In IP disputes, the monetary remedies are either damages or an account of profits. These are alternate remedies and once the successful applicant chooses one, the other is abandoned. We will focus on the account.
Should I elect an account of profits or damages?
An account of profits entitles the applicant to recover the net profit the respondent obtained from the infringement. The profits are usually calculated by the sale price minus the cost of manufacturing and delivering each infringing item.
The purpose of an account is for the respondent to disgorge any profit that it made. This is different to damages, where the purpose is to compensate the applicant for loss that has been suffered as a result of the infringement. This could be, for example, loss of sales that the applicant should have made rather than the respondent.
Whether or not an applicant should elect an account will depend on a number of different factors. The key issue is the success of the infringing item. If the infringing item has been very successful, it may be that the respondent has made more money than the applicant could have so an account is more desirable.
What evidence do I need to obtain an account of profits?
Usually the Court will order that some discovery is given about quantum of infringing items sold. This could be by way of discovery order or by way of notices to produce. The documents usually sought are the financial statements and accounting records that relate to the particular infringing item.
The Court usually also makes directions for evidence to be filed after the inspection of those documents. Forensic accounting experts are commonly used to analyse the financial documents and provide an expert report. Those experts analyse the financial documents and provide an opinion about the profit derived by the respondent as a result of the infringement. This can be a difficult analysis.
How much do I get?

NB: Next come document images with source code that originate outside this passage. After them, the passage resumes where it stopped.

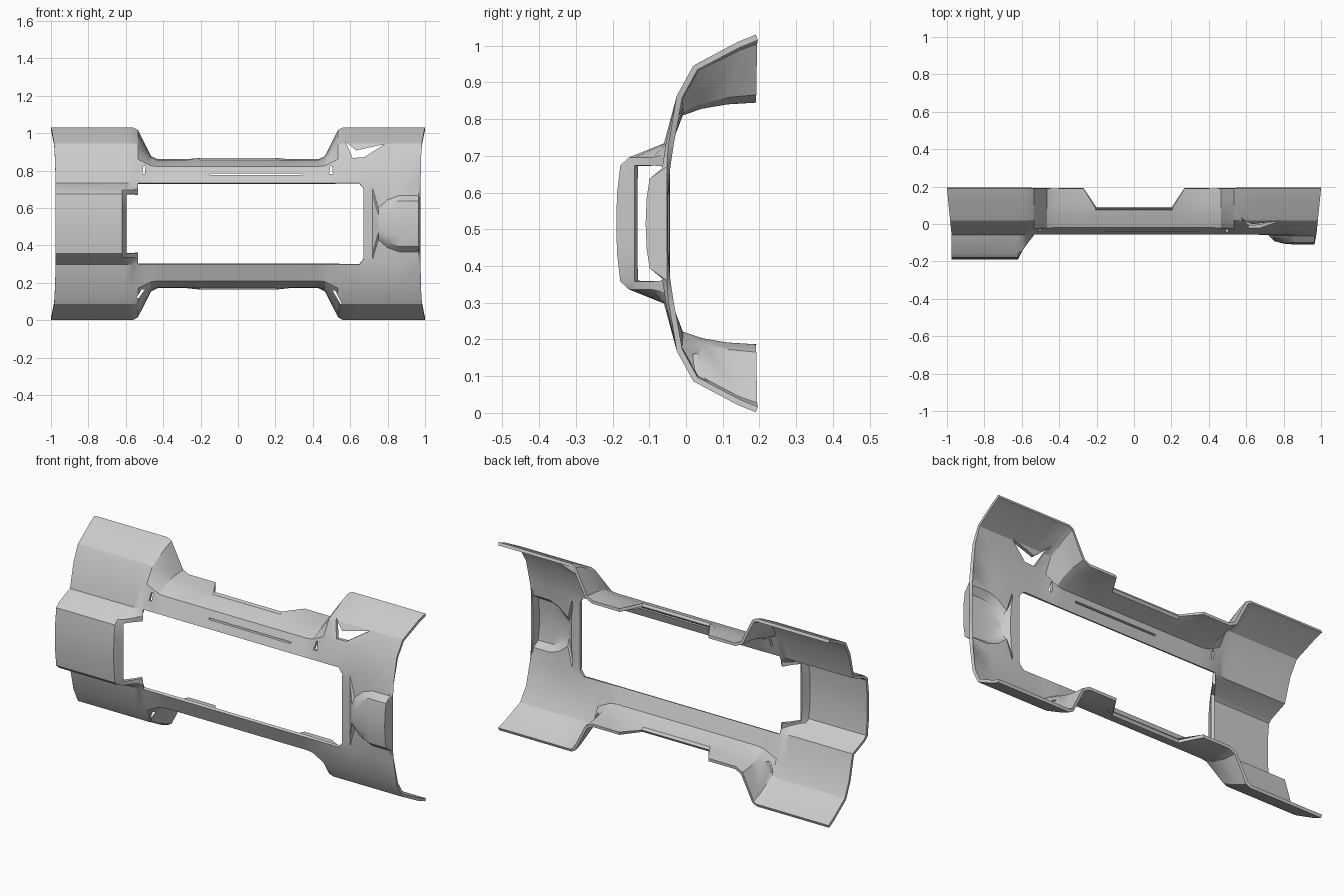
import bpy, bmesh

if "Cube" in bpy.data.objects:
    bpy.data.objects.remove(bpy.data.objects["Cube"])

ZC = 0.516  # height of the horizontal symmetry plane

# Half profiles as (distance from mid height, y), rim first
WIDE = [(.514, .19), (.494, .14), (.43, .02), (.348, -.025)]
NARROW = [(.345, .19), (.34, .11), (.328, .04), (.306, -.02)]
NOTCH = [(.352, .083), (.34, .075), (.328, .04), (.306, -.02)]

# Half profiles of the front area, ending at mid height
FLAT = [(.218, -.055), (.188, -.058), (.155, -.06), (.08, -.06), (0, -.06)]
CORNER = [FLAT[0], FLAT[0]] + FLAT[2:]
BOX = [(.218, -.06), (.180, -.155), (.158, -.179), (.08, -.188), (0, -.19)]
BOX_SIDE = [(h, max(y, -.14)) for h, y in BOX]
DOME1 = [(.218, -.055), (.085, -.062), (.05, -.085), (.03, -.09), (0, -.092)]
DOME2 = [(.218, -.055), (.128, -.062), (.095, -.096), (.055, -.103), (0, -.105)]
DOME3 = [(.218, -.055), (.15, -.065), (.122, -.099), (.07, -.107), (0, -.11)]
END = [(h, y + .008) for h, y in FLAT]


def mix(t):
    """Blend from the tall end shell to the low middle bar."""
    return [(a[0] + (b[0] - a[0]) * t, a[1] + (b[1] - a[1]) * t)
            for a, b in zip(WIDE, NARROW)]


# Stations along x: position, outer half profile, front half profile, first
# open row in the strip to the right (None = closed)
stations = [
    (-.975, WIDE, BOX, None), (-.62, WIDE, BOX, None),
    (-.595, WIDE, BOX_SIDE, 6), (-.56, mix(0), None, 6),
    (-.535, mix(.08), FLAT, 4), (-.465, mix(.9), FLAT, 4),
    (-.43, NARROW, FLAT, 4), (-.27, NARROW, FLAT, 4),
    (-.205, NOTCH, FLAT, 4), (.205, NOTCH, FLAT, 4),
    (.27, NARROW, FLAT, 4), (.43, NARROW, FLAT, 4),
    (.465, mix(.9), FLAT, 4), (.535, mix(.08), FLAT, 4),
    (.56, WIDE, FLAT, 4), (.648, WIDE, CORNER, 5),
    (.672, WIDE, FLAT, None), (.72, WIDE, FLAT, None),
    (.75, WIDE, DOME1, None), (.80, WIDE, DOME2, None),
    (.86, WIDE, DOME3, None), (.965, WIDE, DOME3, None),
    (.975, WIDE, END, None),
]

# Shell: loft the stations, leaving the central window open
bm = bmesh.new()
grid = []
for x, outer, front, _ in stations:
    if front is None:  # part-way down the side of the box
        front = [(a[0], a[1] * .4 + b[1] * .6) for a, b in zip(BOX_SIDE, FLAT)]
    half = outer + front
    full = [(-h, y) for h, y in half] + [(h, y) for h, y in half[-2::-1]]
    ring = []
    for h, y in full:
        px = x
        if abs(x) > .96:  # side edges flare towards the back
            px += (.025 if x > 0 else -.025) * max(0, y + .06) / .25
        ring.append(bm.verts.new((px, y, ZC + h)))
    grid.append(ring)

for s in range(len(grid) - 1):
    lo = stations[s][3]
    a, b = grid[s], grid[s + 1]
    for i in range(16):
        if lo is not None and lo <= i < 16 - lo:
            continue
        bm.faces.new((a[i], b[i], b[i + 1], a[i + 1]))
bmesh.ops.remove_doubles(bm, verts=bm.verts, dist=1e-5)
loose = [v for v in bm.verts if not v.link_faces]
bmesh.ops.delete(bm, geom=loose, context='VERTS')
mesh = bpy.data.meshes.new("cover_shell")
bm.to_mesh(mesh)
bm.free()
shell = bpy.data.objects.new("cover_shell", mesh)
bpy.context.collection.objects.link(shell)

# Small openings, outlined as seen from the front (x, z)
openings = [
    [(.612, .868), (.672, .87), (.785, .942), (.632, .908), (.575, .955)],
    [(-.15, .776), (.345, .776), (.345, .784), (-.15, .784)],
    [(.487, .782), (.508, .782), (.502, .828), (.494, .828)],
    [(-.512, .782), (-.498, .782), (-.495, .825), (-.506, .825)],
    [(-.545, .115), (-.53, .12), (-.497, .165), (-.515, .165)],
    [(.55, .085), (.555, .09), (.52, .16), (.505, .16)],
]
bm = bmesh.new()
for outline in openings:
    face = bm.faces.new([bm.verts.new((x, -.1, z)) for x, z in outline])
    ext = bmesh.ops.extrude_face_region(bm, geom=[face])
    moved = [v for v in ext["geom"] if isinstance(v, bmesh.types.BMVert)]
    bmesh.ops.translate(bm, verts=moved, vec=(0, .26, 0))
bmesh.ops.recalc_face_normals(bm, faces=bm.faces)
cut_mesh = bpy.data.meshes.new("opening_cutter")
bm.to_mesh(cut_mesh)
bm.free()
cutter = bpy.data.objects.new("opening_cutter", cut_mesh)
cutter.hide_render = True
bpy.context.collection.objects.link(cutter)

# Wall thickness, then cut the openings
solid = shell.modifiers.new("thickness", 'SOLIDIFY')
solid.thickness = .016
solid.offset = -1
cut = shell.modifiers.new("openings", 'BOOLEAN')
cut.operation = 'DIFFERENCE'
cut.solver = 'EXACT'
cut.object = cutter
bpy.ops.object.select_all(action='DESELECT')
shell.select_set(True)
bpy.context.view_layer.objects.active = shell
for name in ("thickness", "openings"):
    bpy.ops.object.modifier_apply(modifier=name)
bpy.data.objects.remove(cutter)
bpy.ops.object.shade_smooth_by_angle(angle=.5)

It is no easy question to determine profit made by the respondent. The analysis of the financial documentation can be complex and will depend on the precise nature of each case. It will require the Court to understand the infringement in the context of the respondent’s business. It may also require the Court to make an approximation. Some of the accounting issues that the Court may need to grapple with include:
1. Apportioning profit
In some cases the infringing product may be one component of a larger device. This can be a really complex question. Should the profit be apportioned? Or should the applicant be awarded the entirety of the profit?
In relation to patents and designs, the key question is whether the infringing item is an essential part of the larger product. If it is, then the Court is likely to award the entirety of the profit to the applicant. In relation to other IP rights, such as trade marks and passing off, the question is whether the respondent’s entire business relates to the application of the infringing the mark. If it has, then a Court is more likely to order the respondent to account for all of the profits made in conducting that business.
Overheads can be significant and, if they are deducted, may substantially reduce the amount of profit made by the respondent. The general rule is that overheads cannot be deducted from the profits made by the sale of the infringing item. However, costs directly attributable to selling and delivering the infringing articles can be deducted from the revenue. This can really complicate the matter and requires the Court to analyse different costing methods.
3. Capital profit
An account of profits can include capital profit as well as profit from revenue. However, the Court must be satisfied that the respondent made such a profit as a result of the infringement.
4. Payment to directors
Some infringers argue that the infringing company’s directors’ drawings should be deducted from the profit. However, this has been giving short shrift in the case law. For example, in Tenderwatch Pty Ltd v Reed Business Information Pty Ltd  FCA 931, Heerey J found that it would be tantamount to making a copyright owner pay an infringer for the time and effort spent on infringement.
What happens after an order is made?
Once the Court has assessed the evidence and made a determination as to quantum, the order will need to be enforced. If payment is not made, then you will need to proceed with enforcement whether by issuing a statutory demand or a bankruptcy notice.